[Document images with source code]

--

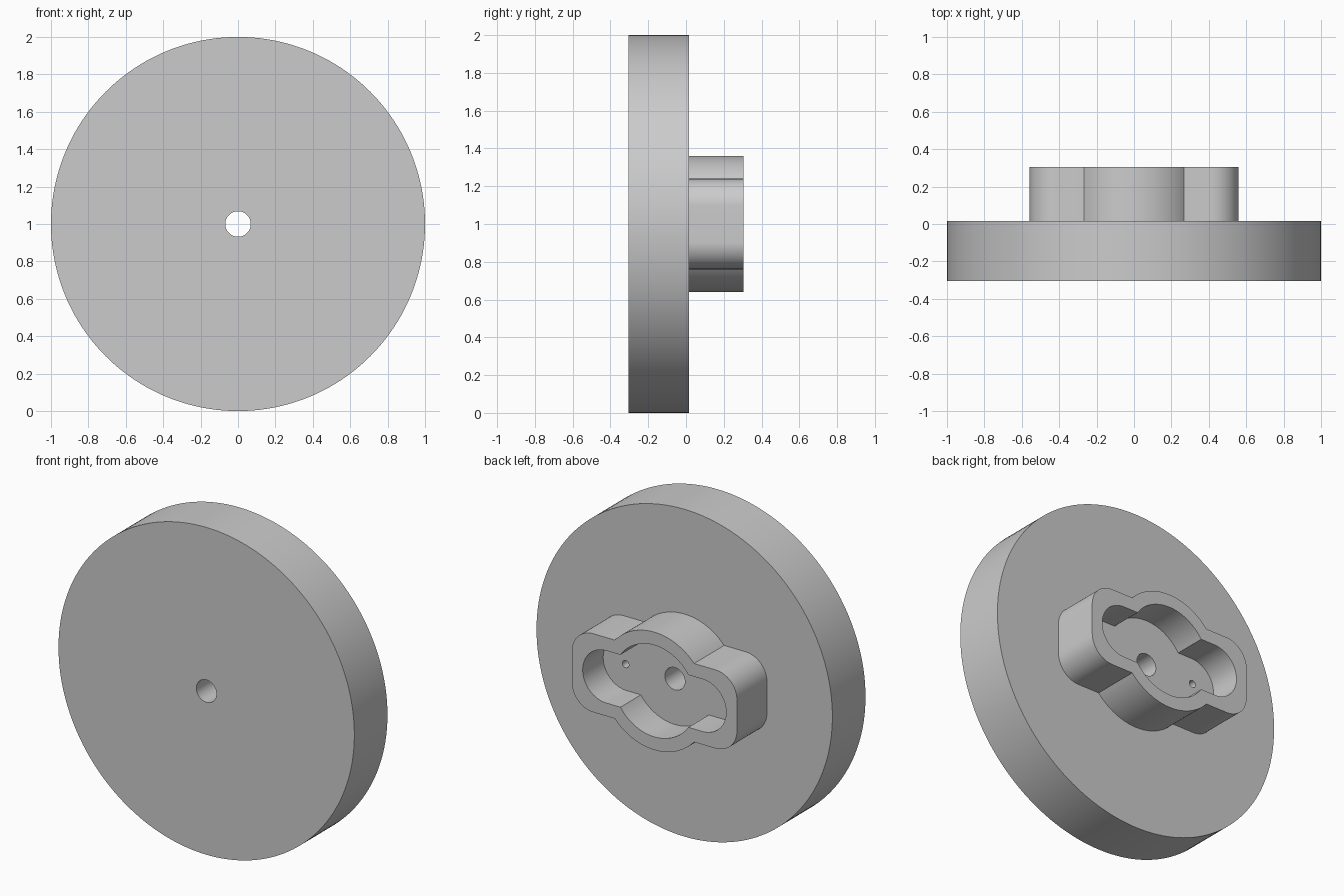
import bpy
from math import sin, cos, asin, pi, radians

cube = bpy.data.objects.get("Cube")
if cube:
    bpy.data.objects.remove(cube, do_unlink=True)

grey = bpy.data.materials.new("plain grey")
grey.use_nodes = True
colour = (0.6, 0.6, 0.6, 1)
grey.diffuse_color = colour
grey.node_tree.nodes["Principled BSDF"].inputs["Base Color"].default_value = colour


def arc(cx, cy, r, start, end, steps):
    return [(cx + r * cos(start + (end - start) * i / steps),
             cy + r * sin(start + (end - start) * i / steps)) for i in range(steps + 1)]


def circle(r, steps, cx=0):
    return arc(cx, 0, r, 0, 2 * pi, steps)[:-1]


def lobed(r, half_height, end, corner):
    """Central circle with a rounded lobe on either side."""
    quarter = arc(end - corner, half_height - corner, corner, 0, pi / 2, 16)
    quarter += arc(0, 0, r, asin(half_height / r), pi / 2, 20)
    half = quarter + [(-x, y) for x, y in reversed(quarter)]
    loop = half + [(-x, -y) for x, y in half]
    # drop points doubled where the mirrored pieces meet
    return [p for i, p in enumerate(loop)
            if abs(p[0] - loop[i - 1][0]) + abs(p[1] - loop[i - 1][1]) > 1e-5]


def plate(name, outlines, front, back):
    """Extrude an outline with holes from y = front to y = back."""
    curve = bpy.data.curves.new(name, 'CURVE')
    curve.dimensions = '2D'
    curve.fill_mode = 'BOTH'
    curve.extrude = (back - front) / 2
    for outline in outlines:
        spline = curve.splines.new('POLY')
        spline.points.add(len(outline) - 1)
        for point, (x, y) in zip(spline.points, outline):
            point.co = (x, y, 0, 1)
        spline.use_cyclic_u = True
    obj = bpy.data.objects.new(name, curve)
    bpy.context.collection.objects.link(obj)
    obj.rotation_euler = (pi / 2, 0, 0)
    obj.location = (0, (front + back) / 2, 1)
    bpy.ops.object.select_all(action='DESELECT')
    obj.select_set(True)
    bpy.context.view_layer.objects.active = obj
    bpy.ops.object.convert(target='MESH')
    obj = bpy.context.view_layer.objects.active
    obj.name = name
    # weld caps to sides, face outwards, smooth the round walls
    bpy.ops.object.mode_set(mode='EDIT')
    bpy.ops.mesh.select_all(action='SELECT')
    bpy.ops.mesh.remove_doubles(threshold=1e-5)
    bpy.ops.mesh.normals_make_consistent(inside=False)
    bpy.ops.object.mode_set(mode='OBJECT')
    bpy.ops.object.shade_smooth_by_angle(angle=radians(30))
    obj.data.materials.clear()
    obj.data.materials.append(grey)
    return obj


face, back = 0.015, 0.305
bore = circle(0.068, 48)
pocket = lobed(0.28, 0.16, 0.485, 0.16)
pins = [circle(0.022, 24, side * 0.333) for side in (-1, 1)]

# Round disc with a through bore
plate("disc", [circle(1, 160), bore], -back, face)
# Lobed wall standing on the back of the disc
plate("hub_wall", [lobed(0.36, 0.24, 0.558, 0.145), pocket], face, back)
# Raised pocket floor with the bore and two blind pin holes
plate("pocket_floor", [pocket, bore] + pins, face, 0.107)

--

### PROBLEM STATEMENT
Restate the data above word for word, omitting every picture.

### OUTPUT FOR THIS TASK
import bpy
from math import sin, cos, asin, pi, radians

cube = bpy.data.objects.get("Cube")
if cube:
    bpy.data.objects.remove(cube, do_unlink=True)

grey = bpy.data.materials.new("plain grey")
grey.use_nodes = True
colour = (0.6, 0.6, 0.6, 1)
grey.diffuse_color = colour
grey.node_tree.nodes["Principled BSDF"].inputs["Base Color"].default_value = colour


def arc(cx, cy, r, start, end, steps):
    return [(cx + r * cos(start + (end - start) * i / steps),
             cy + r * sin(start + (end - start) * i / steps)) for i in range(steps + 1)]


def circle(r, steps, cx=0):
    return arc(cx, 0, r, 0, 2 * pi, steps)[:-1]


def lobed(r, half_height, end, corner):
    """Central circle with a rounded lobe on either side."""
    quarter = arc(end - corner, half_height - corner, corner, 0, pi / 2, 16)
    quarter += arc(0, 0, r, asin(half_height / r), pi / 2, 20)
    half = quarter + [(-x, y) for x, y in reversed(quarter)]
    loop = half + [(-x, -y) for x, y in half]
    # drop points doubled where the mirrored pieces meet
    return [p for i, p in enumerate(loop)
            if abs(p[0] - loop[i - 1][0]) + abs(p[1] - loop[i - 1][1]) > 1e-5]


def plate(name, outlines, front, back):
    """Extrude an outline with holes from y = front to y = back."""
    curve = bpy.data.curves.new(name, 'CURVE')
    curve.dimensions = '2D'
    curve.fill_mode = 'BOTH'
    curve.extrude = (back - front) / 2
    for outline in outlines:
        spline = curve.splines.new('POLY')
        spline.points.add(len(outline) - 1)
        for point, (x, y) in zip(spline.points, outline):
            point.co = (x, y, 0, 1)
        spline.use_cyclic_u = True
    obj = bpy.data.objects.new(name, curve)
    bpy.context.collection.objects.link(obj)
    obj.rotation_euler = (pi / 2, 0, 0)
    obj.location = (0, (front + back) / 2, 1)
    bpy.ops.object.select_all(action='DESELECT')
    obj.select_set(True)
    bpy.context.view_layer.objects.active = obj
    bpy.ops.object.convert(target='MESH')
    obj = bpy.context.view_layer.objects.active
    obj.name = name
    # weld caps to sides, face outwards, smooth the round walls
    bpy.ops.object.mode_set(mode='EDIT')
    bpy.ops.mesh.select_all(action='SELECT')
    bpy.ops.mesh.remove_doubles(threshold=1e-5)
    bpy.ops.mesh.normals_make_consistent(inside=False)
    bpy.ops.object.mode_set(mode='OBJECT')
    bpy.ops.object.shade_smooth_by_angle(angle=radians(30))
    obj.data.materials.clear()
    obj.data.materials.append(grey)
    return obj


face, back = 0.015, 0.305
bore = circle(0.068, 48)
pocket = lobed(0.28, 0.16, 0.485, 0.16)
pins = [circle(0.022, 24, side * 0.333) for side in (-1, 1)]

# Round disc with a through bore
plate("disc", [circle(1, 160), bore], -back, face)
# Lobed wall standing on the back of the disc
plate("hub_wall", [lobed(0.36, 0.24, 0.558, 0.145), pocket], face, back)
# Raised pocket floor with the bore and two blind pin holes
plate("pocket_floor", [pocket, bore] + pins, face, 0.107)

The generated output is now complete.